The Coen brothers’ warmer, more wildly entertaining films like Raising Arizona, The Big Lebowski, and Fargo do provide opportunities for the traditional dynamic of emotional identification. But even their sweetest and most uproarious films also contain their trademark opposite pole of punishing nastiness. Allowing these contradictory polarities to work simultaneously to some degree is a large part of what gives their films a unique sense of tension and unpredictability.
There are many things that critics agree the Coens do well, including themes of friendship, theatrically arresting violence, humor, suspense, elaborately complex, perfectly choreographed set pieces, perfectionist music editing and overall technical panache. Not least among the things they're known for is unforgettable dialogue, often done with in a comically inappropriate literary style. They're fond of voiceovers, usually from unreliable narrators such as H.I. in Raising Arizona. Their films use a contrast between the narrators’ blinkered perspective and the considerably broader perspective accorded to the camera. The voiceovers are dramatic monologues competing with the images rather than explaining them. Ed's voiceover in The Man Who Wasn't There is eventually revealed to be a men's magazine article about his journey to the electric chair. It is, literally, an essay.
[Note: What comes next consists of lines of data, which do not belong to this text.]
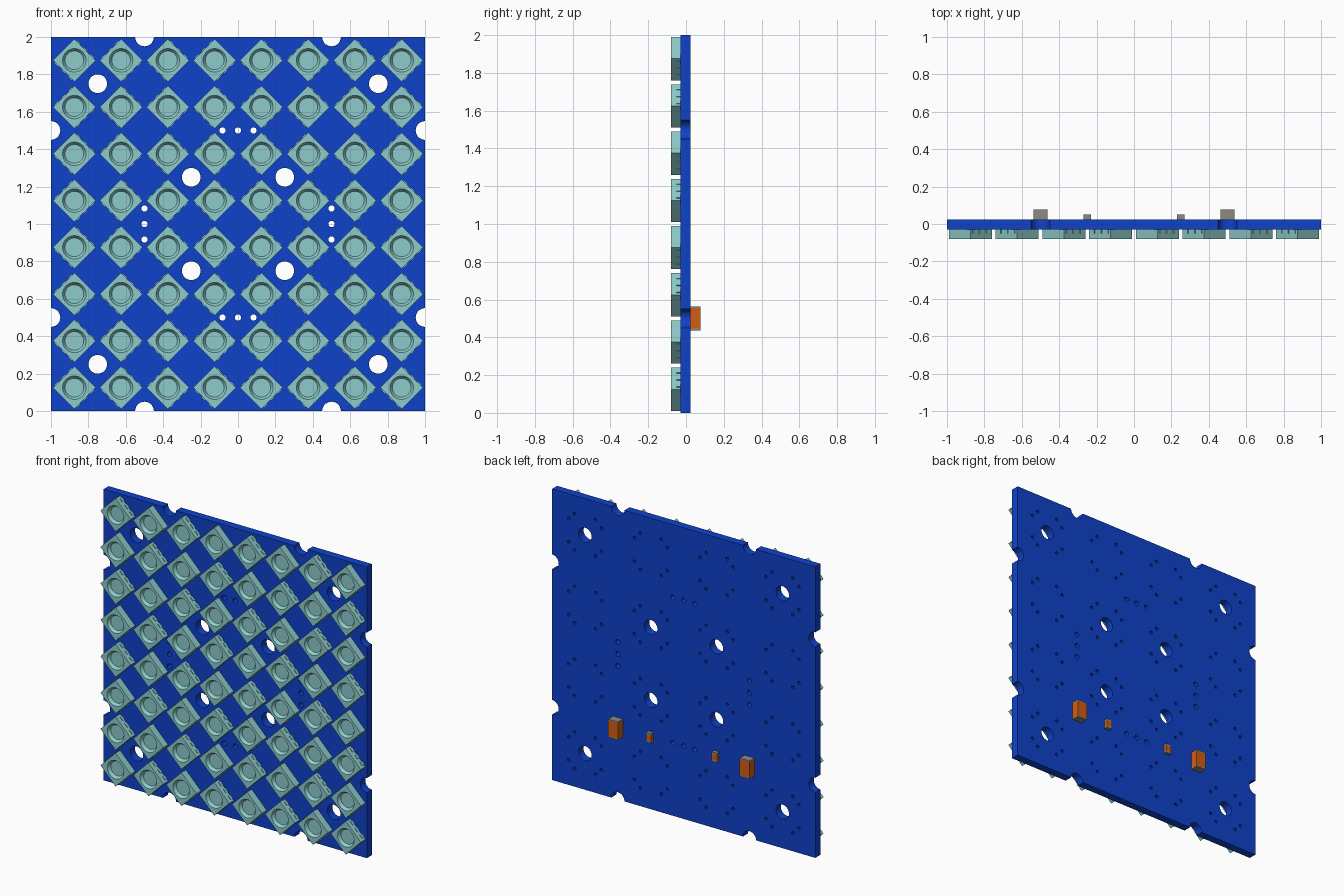
import bpy, bmesh
from math import sin, cos, pi, radians
from mathutils import Matrix, Vector

cube = bpy.data.objects.get("Cube")
if cube:
    bpy.data.objects.remove(cube, do_unlink=True)


def material(name, rgb):
    m = bpy.data.materials.new(name)
    m.use_nodes = True
    m.diffuse_color = (*rgb, 1)
    m.node_tree.nodes["Principled BSDF"].inputs["Base Color"].default_value = (*rgb, 1)
    return m


BLUE = material("board blue", (0.005, 0.055, 0.60))
TEAL = material("lamp teal", (0.27, 0.60, 0.60))
ORANGE = material("chip orange", (0.65, 0.11, 0.006))
GREY = material("terminal grey", (0.27, 0.25, 0.23))

FRONT, BACK = -0.03, 0.025   # board faces
LAMP_FRONT = -0.08


def add_object(name, mesh, location=(0, 0, 0)):
    ob = bpy.data.objects.new(name, mesh)
    ob.location = location
    bpy.context.collection.objects.link(ob)
    return ob


def add_box(bm, centre, size, index=0):
    mat = Matrix.Translation(centre) @ Matrix.Diagonal((*size, 1))
    for v in bmesh.ops.create_cube(bm, size=1, matrix=mat)["verts"]:
        for f in v.link_faces:
            f.material_index = index


# Board: notched outline with round holes, extruded from a flat curve
curve = bpy.data.curves.new("board", "CURVE")
curve.dimensions = "2D"
curve.fill_mode = "BOTH"
curve.extrude = (BACK - FRONT) / 2


def add_loop(points):
    s = curve.splines.new("POLY")
    s.points.add(len(points) - 1)
    for p, (x, y) in zip(s.points, points):
        p.co = (x, y, 0, 1)
    s.use_cyclic_u = True


def add_hole(x, y, r, n):
    add_loop([(x + r * cos(2 * pi * i / n), y + r * sin(2 * pi * i / n)) for i in range(n)])


side = [Vector((-1, -1))]
for c in (-0.5, 0.5):
    side += [Vector((c - 0.05 * cos(pi * i / 16), -1 + 0.05 * sin(pi * i / 16)))
             for i in range(17)]
outline = []
for k in range(4):
    turn = Matrix.Rotation(k * pi / 2, 2)
    outline += [tuple(turn @ p) for p in side]
add_loop(outline)

for sx in (-1, 1):
    for sy in (-1, 1):
        for d in (0.25, 0.75):
            add_hole(sx * d, sy * d, 0.05, 32)       # mounting holes
for s in (-0.5, 0.5):
    for t in (-0.083, 0, 0.083):
        add_hole(s, t, 0.017, 16)                    # break-off holes
        add_hole(t, s, 0.017, 16)
quarters = (-0.75, -0.25, 0.25, 0.75)
for cx in quarters:
    for cy in quarters:
        for sx in (-1, 1):
            for sy in (-1, 1):
                add_hole(cx + sx * 0.125, cy + sy * 0.08, 0.011, 10)   # pin holes
                add_hole(cx + sx * 0.08, cy + sy * 0.125, 0.011, 10)

board = add_object("board", curve, (0, (FRONT + BACK) / 2, 1))
board.rotation_euler = (pi / 2, 0, 0)
curve.materials.append(BLUE)
bpy.ops.object.select_all(action="DESELECT")
board.select_set(True)
bpy.context.view_layer.objects.active = board
bpy.ops.object.convert(target="MESH")
bpy.ops.object.shade_smooth_by_angle(angle=radians(30))


# Lamp: square body with a tapered round recess and small side terminals
def lamp_mesh(half=0.081, n=32):
    bm = bmesh.new()
    angles = [2 * pi * i / n for i in range(n)]
    square = [1 / max(abs(cos(a)), abs(sin(a))) for a in angles]
    rows = []
    for r, y, is_square in ((half, FRONT, True), (half, LAMP_FRONT, True),
                            (0.063, LAMP_FRONT, False), (0.05, -0.06, False)):
        rows.append([bm.verts.new((r * (q if is_square else 1) * cos(a), y,
                                   r * (q if is_square else 1) * sin(a)))
                     for a, q in zip(angles, square)])
    for lower, upper in zip(rows, rows[1:]):
        for i in range(n):
            j = (i + 1) % n
            bm.faces.new((lower[i], lower[j], upper[j], upper[i]))
    bm.faces.new(rows[0])
    bm.faces.new(rows[-1])
    bmesh.ops.recalc_face_normals(bm, faces=bm.faces)
    for s in (-1, 1):
        for t in (-0.052, 0, 0.052):
            add_box(bm, (s * half, FRONT - 0.01, t), (0.01, 0.02, 0.028))
    mesh = bpy.data.meshes.new("lamp")
    bm.to_mesh(mesh)
    bm.free()
    mesh.materials.append(TEAL)
    return mesh


lamp = lamp_mesh()
for row in range(8):
    for col in range(8):
        ob = add_object("lamp", lamp, (-0.875 + col * 0.25, 0, 0.125 + row * 0.25))
        # terminals face alternate diagonals in a checkerboard
        up_right = (row + col) % 2 == 1
        ob.rotation_euler = (0, radians(-45 if up_right else 45), 0)
        ob.select_set(True)
    bpy.context.view_layer.objects.active = ob
board.select_set(False)
bpy.ops.object.shade_smooth_by_angle(angle=radians(30))


# Chips on the back: orange body between grey end caps
def add_chip(name, x, width, depth, height, cap):
    bm = bmesh.new()
    add_box(bm, (0, 0, 0), (width, depth, height - 2 * cap))
    for s in (-1, 1):
        add_box(bm, (0, 0, s * (height - cap) / 2), (width, depth, cap), 1)
    mesh = bpy.data.meshes.new(name)
    bm.to_mesh(mesh)
    bm.free()
    mesh.materials.append(ORANGE)
    mesh.materials.append(GREY)
    add_object(name, mesh, (x, BACK + depth / 2, 0.5))


for s in (-1, 1):
    add_chip("large_chip", s * 0.5, 0.075, 0.053, 0.125, 0.008)
    add_chip("small_chip", s * 0.25, 0.04, 0.026, 0.066, 0.016)
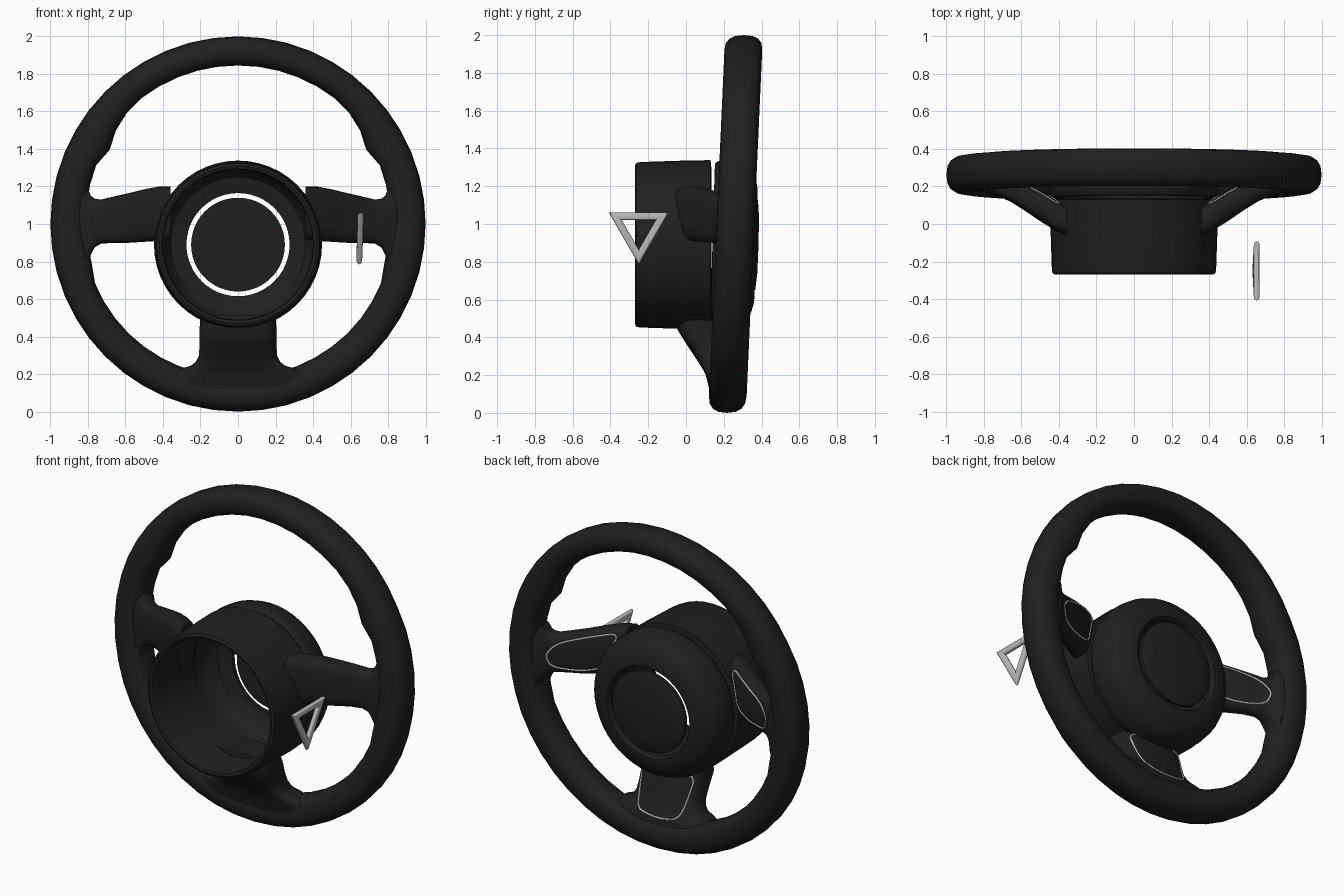
import bpy, bmesh, math
from mathutils import Vector
from mathutils.bvhtree import BVHTree

if "Cube" in bpy.data.objects:
    bpy.data.objects.remove(bpy.data.objects["Cube"])


def material(name, v):
    m = bpy.data.materials.new(name)
    m.diffuse_color = (v, v, v, 1)
    m.use_nodes = True
    m.node_tree.nodes["Principled BSDF"].inputs["Base Color"].default_value = m.diffuse_color
    return m


BLACK = material("black_leather", 0.014)
SILVER = material("silver_trim", 0.5)


def loft(name, rings, closed, mat, angle=40):
    """Skin equal-sized closed rings; capped at the ends unless closed."""
    bm = bmesh.new()
    rows = [[bm.verts.new(p) for p in r] for r in rings]
    n = len(rows[0])
    for i in range(len(rows) if closed else len(rows) - 1):
        a, b = rows[i], rows[(i + 1) % len(rows)]
        for j in range(n):
            k = (j + 1) % n
            bm.faces.new((a[j], a[k], b[k], b[j]))
    if not closed:
        bm.faces.new(rows[0])
        bm.faces.new(rows[-1])
    bmesh.ops.remove_doubles(bm, verts=bm.verts, dist=1e-5)
    bmesh.ops.recalc_face_normals(bm, faces=bm.faces)
    bvh = BVHTree.FromBMesh(bm)
    me = bpy.data.meshes.new(name)
    bm.to_mesh(me)
    bm.free()
    me.materials.append(mat)
    ob = bpy.data.objects.new(name, me)
    bpy.context.collection.objects.link(ob)
    bpy.ops.object.select_all(action='DESELECT')
    ob.select_set(True)
    bpy.context.view_layer.objects.active = ob
    bpy.ops.object.shade_smooth_by_angle(angle=math.radians(angle))
    return bvh


def section(n, a, b, p):
    """Superellipse with half sizes a and b."""
    out = []
    for i in range(n):
        t = 2 * math.pi * i / n
        c, s = math.cos(t), math.sin(t)
        out.append((math.copysign(abs(c) ** (2 / p), c) * a,
                    math.copysign(abs(s) ** (2 / p), s) * b))
    return out


def interp(table, x):
    for (x0, y0), (x1, y1) in zip(table, table[1:]):
        if x <= x1:
            return y0 + (y1 - y0) * (x - x0) / (x1 - x0)
    return table[-1][1]


# rim: inner radius varies with the angle from the top (thumb grips)
INNER = [(0, .845), (40, .845), (50, .83), (60, .79), (68, .82), (76, .815),
         (104, .805), (112, .825), (135, .825), (180, .815)]
rings = []
SEG = 48
for i in range(SEG):
    deg = 360 * i / SEG
    t = math.radians(deg)
    ri = interp(INNER, min(deg, 360 - deg))
    ring = []
    for a, b in section(16, (1 - ri) / 2, .1, 2.5):
        r = (1 + ri) / 2 + a
        x, z = r * math.sin(t), 1 + r * math.cos(t)
        ring.append((x, .262 + .045 * (z - 1) + b, z))
    rings.append(ring)
loft("rim", rings, True, BLACK, 60)

HUB_Z = .89


def lathe(name, profile, tilt=0.0, n=48):
    """Revolve a closed (radius, y) profile about the hub axis."""
    rings = []
    for i in range(n):
        t = 2 * math.pi * i / n
        rings.append([(r * math.sin(t), y + tilt * r * math.cos(t),
                       HUB_Z + r * math.cos(t)) for r, y in profile])
    loft(name, rings, True, BLACK)


# hollow column shroud, open to the front
lathe("column_shroud", [(.405, -.265), (.42, -.27), (.434, -.262), (.438, -.24),
                        (.446, 0), (.448, .13), (.40, .135), (.40, -.25)])
# driver-side pad with a round opening
lathe("centre_pad", [(.40, .14), (.432, .142), (.444, .16), (.445, .20),
                     (.437, .26), (.42, .30), (.39, .335), (.35, .358),
                     (.30, .37), (.283, .37), (.275, .36), (.275, .335),
                     (.36, .315), (.40, .26)], .03)
# disc floating in the opening
lathe("centre_disc", [(0, .384), (.15, .382), (.235, .374), (.25, .365),
                      (.25, .345), (0, .345)], .03)


def trim(name, pts, bvh, radius=.006):
    """Silver outline projected onto the driver side of a spoke."""
    for _ in range(3):
        new = []
        for i, p in enumerate(pts):
            p, q = Vector(p), Vector(pts[(i + 1) % len(pts)])
            new += [p.lerp(q, .2), p.lerp(q, .8)]
        pts = new
    cu = bpy.data.curves.new(name, 'CURVE')
    cu.dimensions = '3D'
    cu.bevel_depth = radius
    cu.bevel_resolution = 1
    sp = cu.splines.new('POLY')
    sp.points.add(len(pts) - 1)
    sp.use_cyclic_u = True
    for pt, (x, z) in zip(sp.points, pts):
        hit = bvh.ray_cast(Vector((x, 1, z)), Vector((0, -1, 0)))[0]
        pt.co = (x, hit.y if hit else .2, z, 1)
    cu.materials.append(SILVER)
    bpy.context.collection.objects.link(bpy.data.objects.new(name, cu))


# side spokes: x, z low, z high, y back, y front
SIDE = [(.36, .92, 1.20, -.065, .09), (.42, .91, 1.20, -.035, .13),
        (.50, .905, 1.185, .015, .18), (.58, .90, 1.165, .07, .22),
        (.66, .90, 1.147, .12, .25), (.73, .895, 1.13, .15, .28),
        (.765, .875, 1.135, .16, .30), (.785, .835, 1.15, .165, .315),
        (.80, .78, 1.19, .175, .33), (.86, .76, 1.22, .18, .33)]
PANEL = [(.385, 1.175), (.55, 1.14), (.70, 1.09), (.76, 1.02), (.73, .94),
         (.58, .93), (.46, .96), (.44, 1.04)]
for s, side in ((1, "right"), (-1, "left")):
    rings = []
    for x, z0, z1, y0, y1 in SIDE:
        rings.append([(s * x, (y0 + y1) / 2 + a, (z0 + z1) / 2 + b)
                      for a, b in section(24, (y1 - y0) / 2, (z1 - z0) / 2, 3.2)])
    bvh = loft(side + "_spoke", rings, False, BLACK, 50)
    trim(side + "_spoke_trim", [(s * x, z) for x, z in PANEL], bvh)

# lower spoke: z, half width, y back, y front
LOWER = [(.515, .20, -.03, .16), (.44, .205, -.045, .20), (.36, .205, .005, .225),
         (.30, .208, .045, .245), (.265, .225, .068, .26), (.245, .25, .08, .27),
         (.23, .30, .09, .28), (.20, .36, .105, .29), (.12, .38, .125, .30)]
rings = [[(a, (y0 + y1) / 2 + b, z) for a, b in section(24, w, (y1 - y0) / 2, 3.5)]
         for z, w, y0, y1 in LOWER]
bvh = loft("lower_spoke", rings, False, BLACK, 50)
trim("lower_spoke_trim", [(-.18, .48), (.18, .48), (.165, .34), (.14, .225),
                          (0, .205), (-.14, .225), (-.165, .34)], bvh)

# silver triangular handle beside the column
CY, CZ = -.25, .97
rings = []
for y, z in ((-.408, 1.06), (-.092, 1.06), (-.25, .785)):
    ring = []
    for a, b in section(12, .215, .016, 2.6):
        k = .785 + a
        pz = CZ + (z - CZ) * k
        ring.append((.65 + .03 * (pz - .92) + b, CY + (y - CY) * k, pz))
    rings.append(ring)
loft("triangle_handle", rings, True, SILVER, 50)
The movie begins with Ed talking about how little he talks. "I just cut the hair." Disparities between subjective narratives and the gaps of knowledge between characters fuel some of the tensest scenes of conversation in the film, as when Ed is first speaking to the menacing Big Dave Brewster, played by James Gandolfini, with his trademark Tony Soprano blend of menace and affability. We are not sure how much Big Dave knows or what he’s capable of, as he is speaking to Ed as though in confidence about some other blackmailer. He slowly reveals how much he does know, which is everything, and then asks him in mounting rage, "What kind of man are you?" before attempting to beat him to death. Ed semi-accidentally kills him in self-defense with a lucky jab of Big Dave's cigar cutting knife straight into the jugular. The shot of Ed being strangled by Big Dave is done from outside the room, behind glass he is being pressed against. The glass, our view of the scene, cracks joltingly during the struggle, and this marks the first start of the machine of Ed's fate. The scene ends with the ticking of a clock.
Not all the verbal narratives in the film are unreliable. The Coens are not nihilists. Several pieces of information are framed as if they were objectively the case. The first comes from Ed's lawyer's private detective, who reveals that Big Joe was faking his war hero resume. He turns out to have been just a bar room brawler with an anger management problem. The other comes from the piano tutor Ed contacts to evaluate Birdy's level of talent, and whose evaluation is unusually frank. Neither piece of truthful information is particularly important in the film.
The film's basic dynamic involves simple reversal of the passive
and the active. Instead of shaving his wife's legs for her and cutting other
people’s hair, at the end of the movie Ed is the one being shaved, with
orderlies scraping away the hair on his leg to ensure a good contact for the electric chair. He is not even being
executed for any crime he committed, but he doesn't mind. He's in the driver's
Drew Gardner’s books include Chomp Away (Combo, 2010), and Petroleum Hat (Roof Books, 2005). He tweets at @chompaway and lives in New York City.